Linda Rhodes has worked in the areas of aquatic toxicology, molecular immunology, and microbial pathogenesis. She has a Ph.D. in molecular and cellular biology (Department of Biological Structure, University of Washington, 1993), and her dissertation work focused on transcriptional regulation of immunoglobulin expression. As a member of the Environmental Conservation Division, she worked a histopathologist and zoologist in studies examining the relationship between anthropogenic contaminants in marine sediments and diseases of benthic fishes such as English sole (Parophrys vetulus). Her postdoctoral research at the University of Maine at Orono studied the molecular effects and disposition of the contaminant dioxin (TCDD) in soft-shell clam (Mya arenaria) and oncogene alterations in a model fish for fresh-water toxicology, medaka (Oryzias latipes). As a National Research Council associate, she began research in the microbial pathogenesis of Renibacterium salmoninarum, the Gram-positive bacterium that causes bacterial kidney disease in salmonid fishes.

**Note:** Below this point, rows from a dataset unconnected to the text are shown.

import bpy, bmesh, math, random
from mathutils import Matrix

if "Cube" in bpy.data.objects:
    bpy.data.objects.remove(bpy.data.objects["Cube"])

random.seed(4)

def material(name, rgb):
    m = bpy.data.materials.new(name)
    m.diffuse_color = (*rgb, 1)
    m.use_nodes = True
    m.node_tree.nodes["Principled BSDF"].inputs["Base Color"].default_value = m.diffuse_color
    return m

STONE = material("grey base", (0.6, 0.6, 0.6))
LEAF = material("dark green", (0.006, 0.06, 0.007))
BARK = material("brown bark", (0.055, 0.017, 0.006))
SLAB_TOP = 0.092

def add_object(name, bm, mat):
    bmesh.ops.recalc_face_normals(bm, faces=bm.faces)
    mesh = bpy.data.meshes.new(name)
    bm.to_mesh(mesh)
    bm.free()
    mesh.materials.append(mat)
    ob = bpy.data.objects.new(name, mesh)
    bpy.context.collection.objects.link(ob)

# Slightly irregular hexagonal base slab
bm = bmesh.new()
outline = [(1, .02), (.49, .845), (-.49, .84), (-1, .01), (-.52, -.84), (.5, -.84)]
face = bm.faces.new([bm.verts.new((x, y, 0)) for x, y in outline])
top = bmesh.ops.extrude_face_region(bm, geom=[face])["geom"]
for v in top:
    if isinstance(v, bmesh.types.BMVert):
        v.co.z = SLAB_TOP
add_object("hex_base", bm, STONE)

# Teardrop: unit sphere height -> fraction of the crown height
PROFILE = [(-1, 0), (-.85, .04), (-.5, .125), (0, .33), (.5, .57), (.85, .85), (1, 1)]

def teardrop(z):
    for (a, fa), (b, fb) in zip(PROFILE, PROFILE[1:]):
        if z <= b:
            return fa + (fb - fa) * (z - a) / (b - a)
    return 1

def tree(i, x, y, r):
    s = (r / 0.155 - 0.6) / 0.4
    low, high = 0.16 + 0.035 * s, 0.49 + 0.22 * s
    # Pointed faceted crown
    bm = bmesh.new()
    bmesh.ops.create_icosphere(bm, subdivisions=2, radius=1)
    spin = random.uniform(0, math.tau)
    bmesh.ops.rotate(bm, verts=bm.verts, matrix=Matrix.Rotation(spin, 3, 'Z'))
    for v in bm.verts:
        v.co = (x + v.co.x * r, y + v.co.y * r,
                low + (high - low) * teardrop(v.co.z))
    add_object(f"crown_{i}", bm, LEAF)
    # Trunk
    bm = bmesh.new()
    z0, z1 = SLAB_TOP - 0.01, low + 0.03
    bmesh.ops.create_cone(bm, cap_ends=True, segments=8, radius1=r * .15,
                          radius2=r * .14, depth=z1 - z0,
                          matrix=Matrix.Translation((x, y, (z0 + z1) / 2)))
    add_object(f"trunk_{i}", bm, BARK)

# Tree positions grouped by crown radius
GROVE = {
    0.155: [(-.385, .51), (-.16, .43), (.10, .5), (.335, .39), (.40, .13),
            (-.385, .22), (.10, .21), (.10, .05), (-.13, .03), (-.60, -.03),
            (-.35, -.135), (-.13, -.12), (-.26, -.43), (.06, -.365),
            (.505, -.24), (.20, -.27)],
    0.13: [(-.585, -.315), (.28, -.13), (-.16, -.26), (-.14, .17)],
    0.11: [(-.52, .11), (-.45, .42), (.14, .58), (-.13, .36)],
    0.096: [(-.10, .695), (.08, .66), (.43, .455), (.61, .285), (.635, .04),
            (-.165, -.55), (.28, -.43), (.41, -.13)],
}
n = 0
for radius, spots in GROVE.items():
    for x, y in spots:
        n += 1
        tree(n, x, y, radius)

Bacterial kidney disease (BKD) is an endemic, debilitating disease of salmonids, and it is a serious concern in salmon cultivation. Our research uses molecular genetics as a basis for studying this disease and its bacterial agent. Research into the molecular genetics of Renibacterium salmoninarum is directed at identifying and characterizing genes that encode factors important to pathogenesis. We have developed methods for genetic manipulation of R. salmoninarum and shown that the major soluble antigen is a significant virulence factor. Our studies on host response have shown that wild type bacteria appear to suppress genes associated with an effective immune reaction. Clinical research on treatment of BKD has evaluated the impact of repeated antibiotic treatment (including development of an antibiotic resistance assay for this fastidious organism) and the kinetics of macrolides in Chinook salmon. Field studies of free-ranging populations of juvenile Chinook salmon have been conducted to identify important ecological and epidemiological factors that can influence infection, including evidence for potential vectors of transmission.

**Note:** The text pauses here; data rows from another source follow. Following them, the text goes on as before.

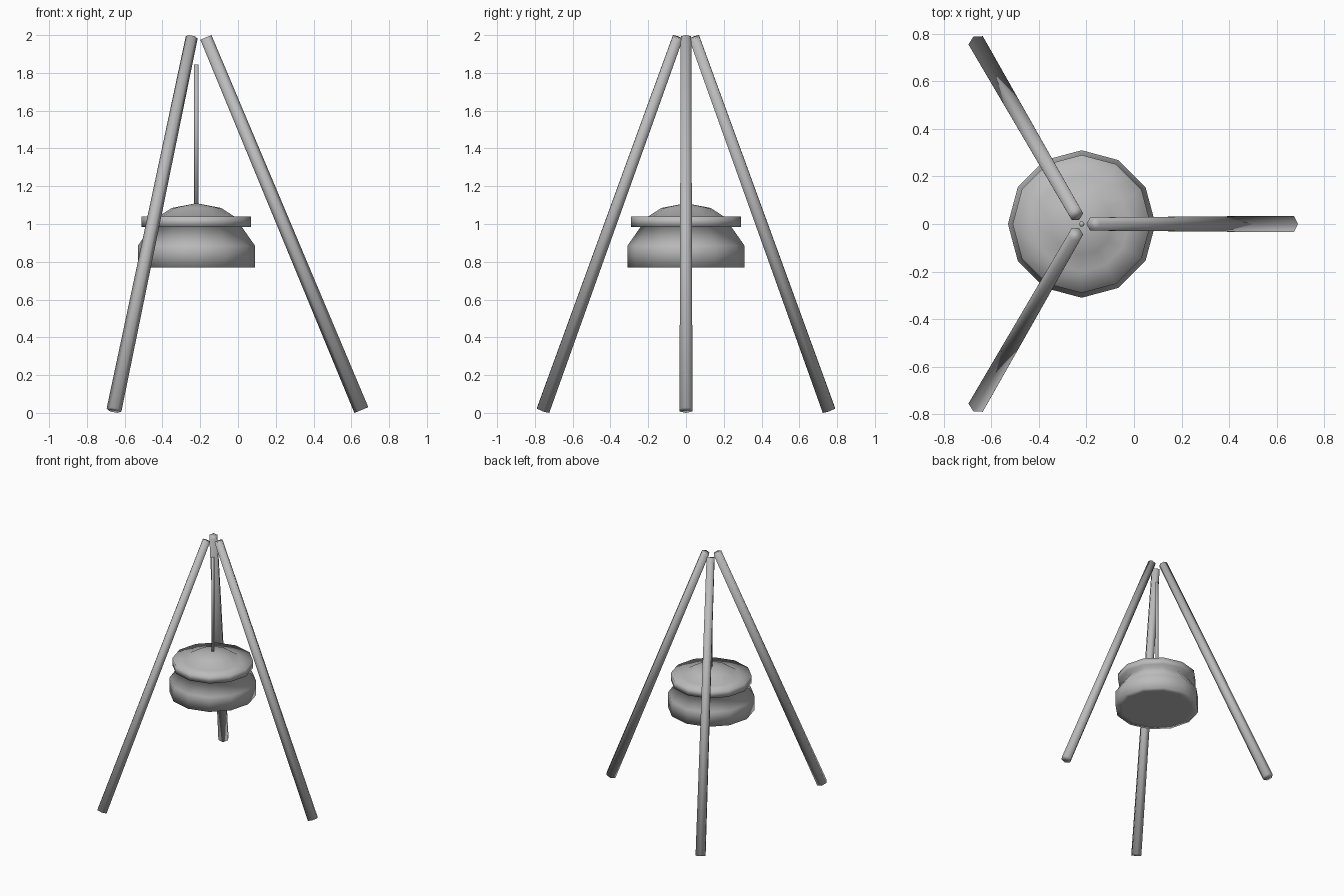
import bpy, bmesh, math
from mathutils import Vector

cube = bpy.data.objects.get("Cube")
if cube:
    bpy.data.objects.remove(cube, do_unlink=True)

AXIS_X = -0.22  # the tripod and the pot share this vertical axis

grey = bpy.data.materials.new("iron grey")
grey.use_nodes = True
grey.diffuse_color = (0.5, 0.5, 0.5, 1)
grey.node_tree.nodes["Principled BSDF"].inputs["Base Color"].default_value = (0.5, 0.5, 0.5, 1)


def finish(name, bm):
    """Turn a bmesh into a smooth shaded object."""
    bmesh.ops.recalc_face_normals(bm, faces=bm.faces)
    for face in bm.faces:
        face.smooth = True
    mesh = bpy.data.meshes.new(name)
    bm.to_mesh(mesh)
    bm.free()
    mesh.materials.append(grey)
    obj = bpy.data.objects.new(name, mesh)
    bpy.context.collection.objects.link(obj)
    return obj


def pole(name, start, end, r_start, r_end, angle=0.0, sides=6):
    """Tapered capped pole whose first corner points outwards at the angle."""
    start, end = Vector(start), Vector(end)
    direction = (end - start).normalized()
    side = Vector((-math.sin(angle), math.cos(angle), 0))
    out = side.cross(direction)
    bm = bmesh.new()
    rings = []
    for centre, radius in ((start, r_start), (end, r_end)):
        ring = []
        for i in range(sides):
            a = math.tau * i / sides
            ring.append(bm.verts.new(centre + radius * (out * math.cos(a) + side * math.sin(a))))
        rings.append(ring)
        bm.faces.new(ring)
    low, high = rings
    for i in range(sides):
        j = (i + 1) % sides
        bm.faces.new((low[i], low[j], high[j], high[i]))
    return finish(name, bm)


def lathe(name, profile, sides=12):
    """Spin a radius/height profile around the tripod axis."""
    bm = bmesh.new()
    verts = [bm.verts.new((r, 0, z)) for r, z in profile]
    edges = [bm.edges.new(pair) for pair in zip(verts, verts[1:])]
    bmesh.ops.spin(bm, geom=verts + edges, cent=(0, 0, 0), axis=(0, 0, 1),
                   angle=math.tau, steps=sides, use_merge=True)
    bmesh.ops.remove_doubles(bm, verts=bm.verts, dist=0.0005)
    obj = finish(name, bm)
    obj.location.x = AXIS_X
    return obj


# Three leaning tripod legs
for i, name in enumerate(("left_leg", "back_right_leg", "front_right_leg")):
    a = math.tau * i / 3
    c, s = math.cos(a), math.sin(a)
    pole(name, (AXIS_X + 0.873 * c, 0.873 * s, 0.015),
         (AXIS_X + 0.05 * c, 0.05 * s, 1.988), 0.04, 0.032, a)

# Rod that holds the pot
pole("hanging_rod", (AXIS_X, 0, 1.09), (AXIS_X, 0, 1.845), 0.012, 0.012)

# Pot with its wide belly, neck, rim and domed lid
lathe("cooking_pot", [
    (0, 0.77), (0.26, 0.77), (0.31, 0.77), (0.31, 0.885), (0.24, 0.985),
    (0.29, 0.985), (0.29, 1.04), (0.2, 1.04), (0.13, 1.085), (0, 1.11)])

Environmental microbiology is an emerging area of interest with ties to water quality, food webs, and aquatic animal health. Tools for conducting structural and functional studies in environmental microbiology are being applied in research on water quality in the Whidbey Basin of Puget Sound. These tools have broader applicability for investigations in both marine and freshwater situations.